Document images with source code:
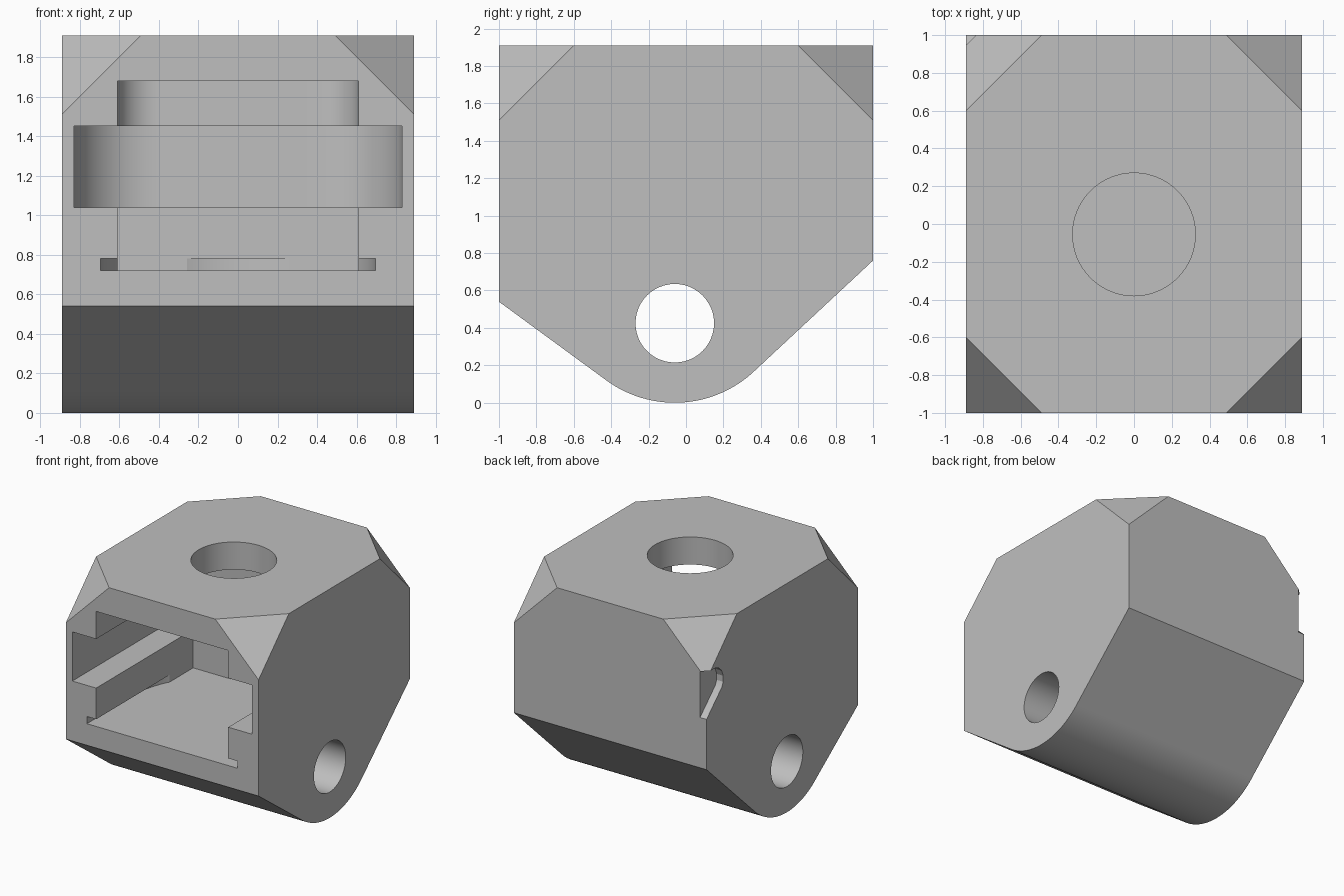
import bpy, bmesh
from math import sin, cos, radians
from mathutils import Vector

if "Cube" in bpy.data.objects:
    bpy.data.objects.remove(bpy.data.objects["Cube"])

HALF, TOP, CHAMFER = 0.89, 1.91, 0.40
PIN_Y = -0.06


def arc(cx, cy, r, a0, a1, n):
    steps = [radians(a0 + (a1 - a0) * i / n) for i in range(n + 1)]
    return [(cx + r * cos(a), cy + r * sin(a)) for a in steps]


def prism(name, outline, axis, lo, hi):
    """Extrude a closed outline along x (outline is y, z) or z (outline is x, y)."""
    place = (lambda p, t: (t, *p)) if axis == "X" else (lambda p, t: (*p, t))
    bm = bmesh.new()
    face = bm.faces.new([bm.verts.new(place(p, lo)) for p in outline])
    new = bmesh.ops.extrude_face_region(bm, geom=[face])["geom"]
    shift = Vector(place((0, 0), hi - lo))
    bmesh.ops.translate(bm, vec=shift, verts=[v for v in new if isinstance(v, bmesh.types.BMVert)])
    bmesh.ops.recalc_face_normals(bm, faces=bm.faces)
    mesh = bpy.data.meshes.new(name)
    bm.to_mesh(mesh)
    bm.free()
    obj = bpy.data.objects.new(name, mesh)
    bpy.context.collection.objects.link(obj)
    return obj


def slot(half, back, r):
    """Plan of a front-opening slot with rounded rear corners."""
    front = -1.2
    if r == 0:
        return [(-half, front), (half, front), (half, back), (-half, back)]
    right = arc(half - r, back - r, r, 0, 90, 20)
    left = arc(r - half, back - r, r, 90, 180, 20)
    if r == half:
        left = left[1:]
    return [(-half, front), (half, front)] + right + left


# Body: side profile with a rounded underside, extruded across the width
profile = [(-1, TOP), (-1, 0.54)]
profile += arc(PIN_Y, 0.62, 0.62, 270 - 36.4, 270 + 43, 40)
profile += [(1, 0.76), (1, TOP)]
body = prism("bracket_body", profile, "X", -HALF, HALF)

# Cut off the four upper corners
bm = bmesh.new()
bm.from_mesh(body.data)
for sx in (-1, 1):
    for sy in (-1, 1):
        bmesh.ops.bisect_plane(bm, geom=bm.verts[:] + bm.edges[:] + bm.faces[:],
                               plane_co=(sx * (HALF - CHAMFER), sy, TOP),
                               plane_no=(sx, sy, 1), clear_outer=True)
        bmesh.ops.holes_fill(bm, edges=[e for e in bm.edges if e.is_boundary], sides=0)
bmesh.ops.recalc_face_normals(bm, faces=bm.faces)
bm.to_mesh(body.data)
bm.free()

# Cutters: stepped front cavity, top hole, cross pin hole and side notch
notch = [(1.1, 1.09), (1, 1.18), (0.8, 1.37), (0.78, 1.41), (0.78, 1.46),
         (0.80, 1.51), (0.84, 1.55), (0.89, 1.565), (1.1, 1.565)]
cutters = [
    prism("lower_slot", slot(0.61, 0.28, 0), "Z", 0.72, 1.2),
    prism("floor_groove", slot(0.695, 0.33, 0.695), "Z", 0.72, 0.78),
    prism("wide_slot", slot(0.83, 0.50, 0.42), "Z", 1.04, 1.45),
    prism("upper_slot", slot(0.61, 0.28, 0.20), "Z", 1.3, 1.68),
    prism("top_hole", arc(0, -0.055, 0.325, 0, 354.375, 63), "Z", 1.5, 2.1),
    prism("pin_hole", arc(PIN_Y, 0.425, 0.21, 0, 352.5, 47), "X", -1.2, 1.2),
    prism("side_notch", notch, "X", -1.1, -0.83),
]
for cutter in cutters:
    cutter.hide_render = True
    mod = body.modifiers.new(cutter.name, "BOOLEAN")
    mod.operation = "DIFFERENCE"
    mod.solver = "EXACT"
    mod.object = cutter

# Bake the cuts and drop the cutters
bpy.context.view_layer.update()
graph = bpy.context.evaluated_depsgraph_get()
result = bpy.data.meshes.new_from_object(body.evaluated_get(graph))
body.modifiers.clear()
body.data = result
for cutter in cutters:
    bpy.data.objects.remove(cutter)

# Material
grey = bpy.data.materials.new("plain_grey")
grey.use_nodes = True
colour = (0.52, 0.52, 0.52, 1)
grey.diffuse_color = colour
grey.node_tree.nodes["Principled BSDF"].inputs["Base Color"].default_value = colour
body.data.materials.clear()
body.data.materials.append(grey)

# Smooth the curved walls, keep the edges sharp
bpy.ops.object.select_all(action="DESELECT")
body.select_set(True)
bpy.context.view_layer.objects.active = body
bpy.ops.object.shade_smooth_by_angle(angle=radians(20))
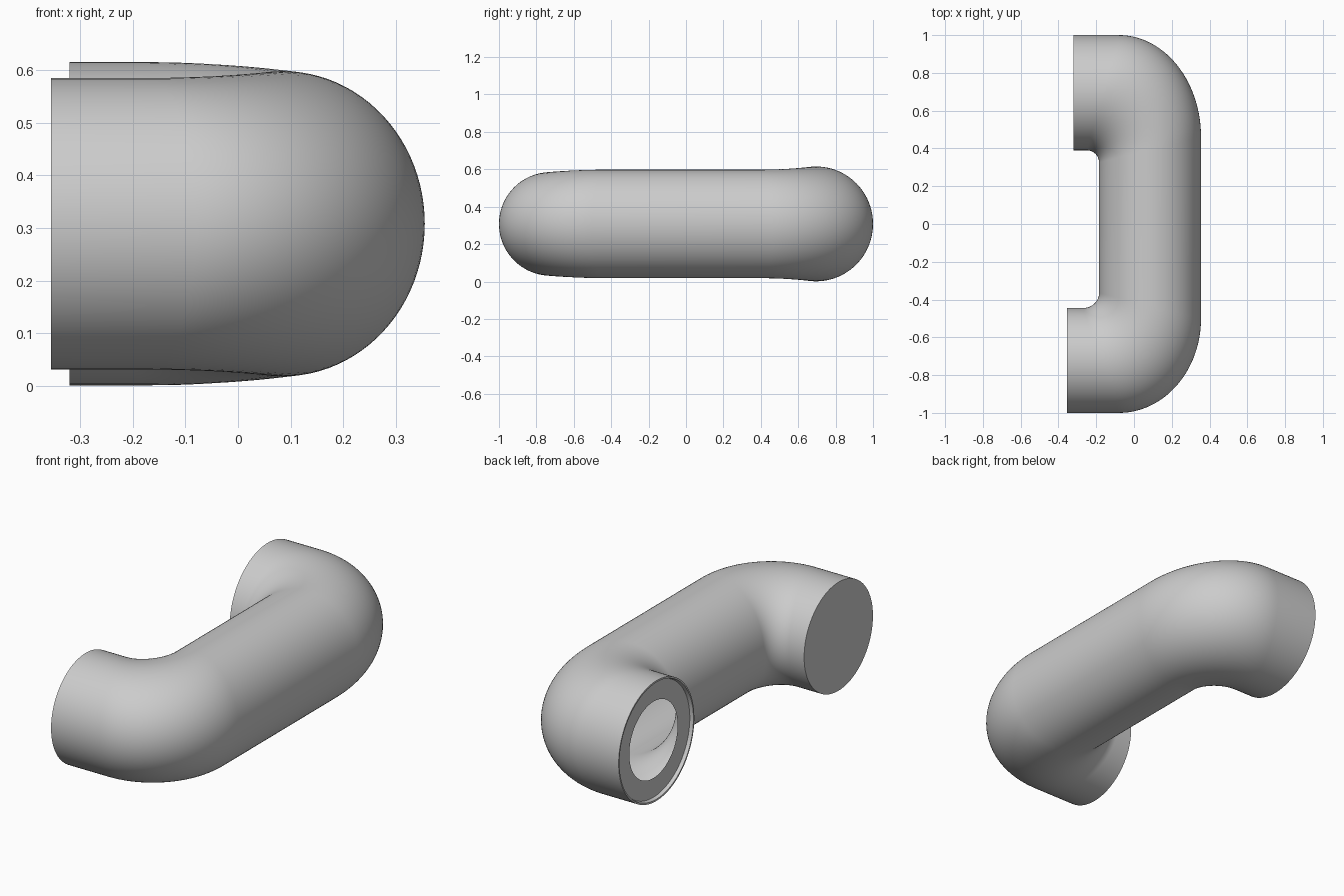
import bpy, bmesh
from math import sin, cos, pi
from mathutils import Vector

if "Cube" in bpy.data.objects:
    bpy.data.objects.remove(bpy.data.objects["Cube"])

ZC, SEG, STEPS = 0.308, 96, 28


def quarter(start, end, t):
    """Elliptical quarter turn from running along x to running along y."""
    a = t * pi / 2
    return Vector((start[0] + (end[0] - start[0]) * sin(a),
                   end[1] + (start[1] - end[1]) * cos(a)))


def elbow(side, x_end, inner, outer, h_end, h_mid):
    """Cross-sections (inner point, outer point, half height), mouth to middle."""
    (i0, i1), (o0, o1) = inner, outer
    rings = [(Vector((x_end, i0[1])), Vector((x_end, o0[1])), h_end)]
    for k in range(STEPS + 1):
        t = k / STEPS
        s = t * t * (3 - 2 * t)
        rings.append((quarter(i0, i1, t), quarter(o0, o1, t),
                      h_end + (h_mid - h_end) * s))
    flip = Vector((1, side))
    return [(i * flip, o * flip, h) for i, o, h in rings]


def add_ring(bm, inner, outer, h):
    c, r = (inner + outer) / 2, (outer - inner) / 2
    out = []
    for k in range(SEG):
        a = 2 * pi * k / SEG
        p = c + r * cos(a)
        out.append(bm.verts.new((p.x, p.y, ZC + h * sin(a))))
    return out


def mouth_ring(x, r):
    return (Vector((x, 0.695 - r)), Vector((x, 0.695 + r)), r)


# Open socket: inner hole, recessed ledge, thin rim
sections = [mouth_ring(-0.303, 0.195), mouth_ring(-0.303, 0.293),
            mouth_ring(-0.32, 0.298)]
# Wider elbow on the socket side
sections += elbow(1, -0.32, ((-0.25, 0.39), (-0.185, 0.325)),
                  ((-0.08, 1.0), (0.355, 0.46)), 0.307, 0.29)
# Narrower elbow on the plug side
sections += reversed(elbow(-1, -0.355, ((-0.27, 0.445), (-0.185, 0.365)),
                           ((-0.08, 1.0), (0.355, 0.50)), 0.277, 0.29))

# Loft the pipe skin
bm = bmesh.new()
rings = [add_ring(bm, *s) for s in sections]
for a, b in zip(rings, rings[1:]):
    for k in range(SEG):
        n = (k + 1) % SEG
        bm.faces.new((a[k], b[k], b[n], a[n]))
# Flat cap on the plug side
bm.faces.new(rings[-1])
bmesh.ops.recalc_face_normals(bm, faces=bm.faces)
mid = max(bm.faces, key=lambda f: f.calc_center_median().x)
if mid.normal.x < 0:
    bmesh.ops.reverse_faces(bm, faces=bm.faces)

mesh = bpy.data.meshes.new("pipe_elbow")
bm.to_mesh(mesh)
bm.free()
pipe = bpy.data.objects.new("pipe_elbow", mesh)
bpy.context.collection.objects.link(pipe)
bpy.context.view_layer.objects.active = pipe
pipe.select_set(True)
bpy.ops.object.shade_smooth_by_angle(angle=0.6)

» **WHAT TO WORK ON**
Would you filter the records and copy out each line containing "context"?

» **COMPLETED EXERCISE**
    bpy.context.collection.objects.link(obj)
bpy.context.view_layer.update()
graph = bpy.context.evaluated_depsgraph_get()
bpy.context.view_layer.objects.active = body
bpy.context.collection.objects.link(pipe)
bpy.context.view_layer.objects.active = pipe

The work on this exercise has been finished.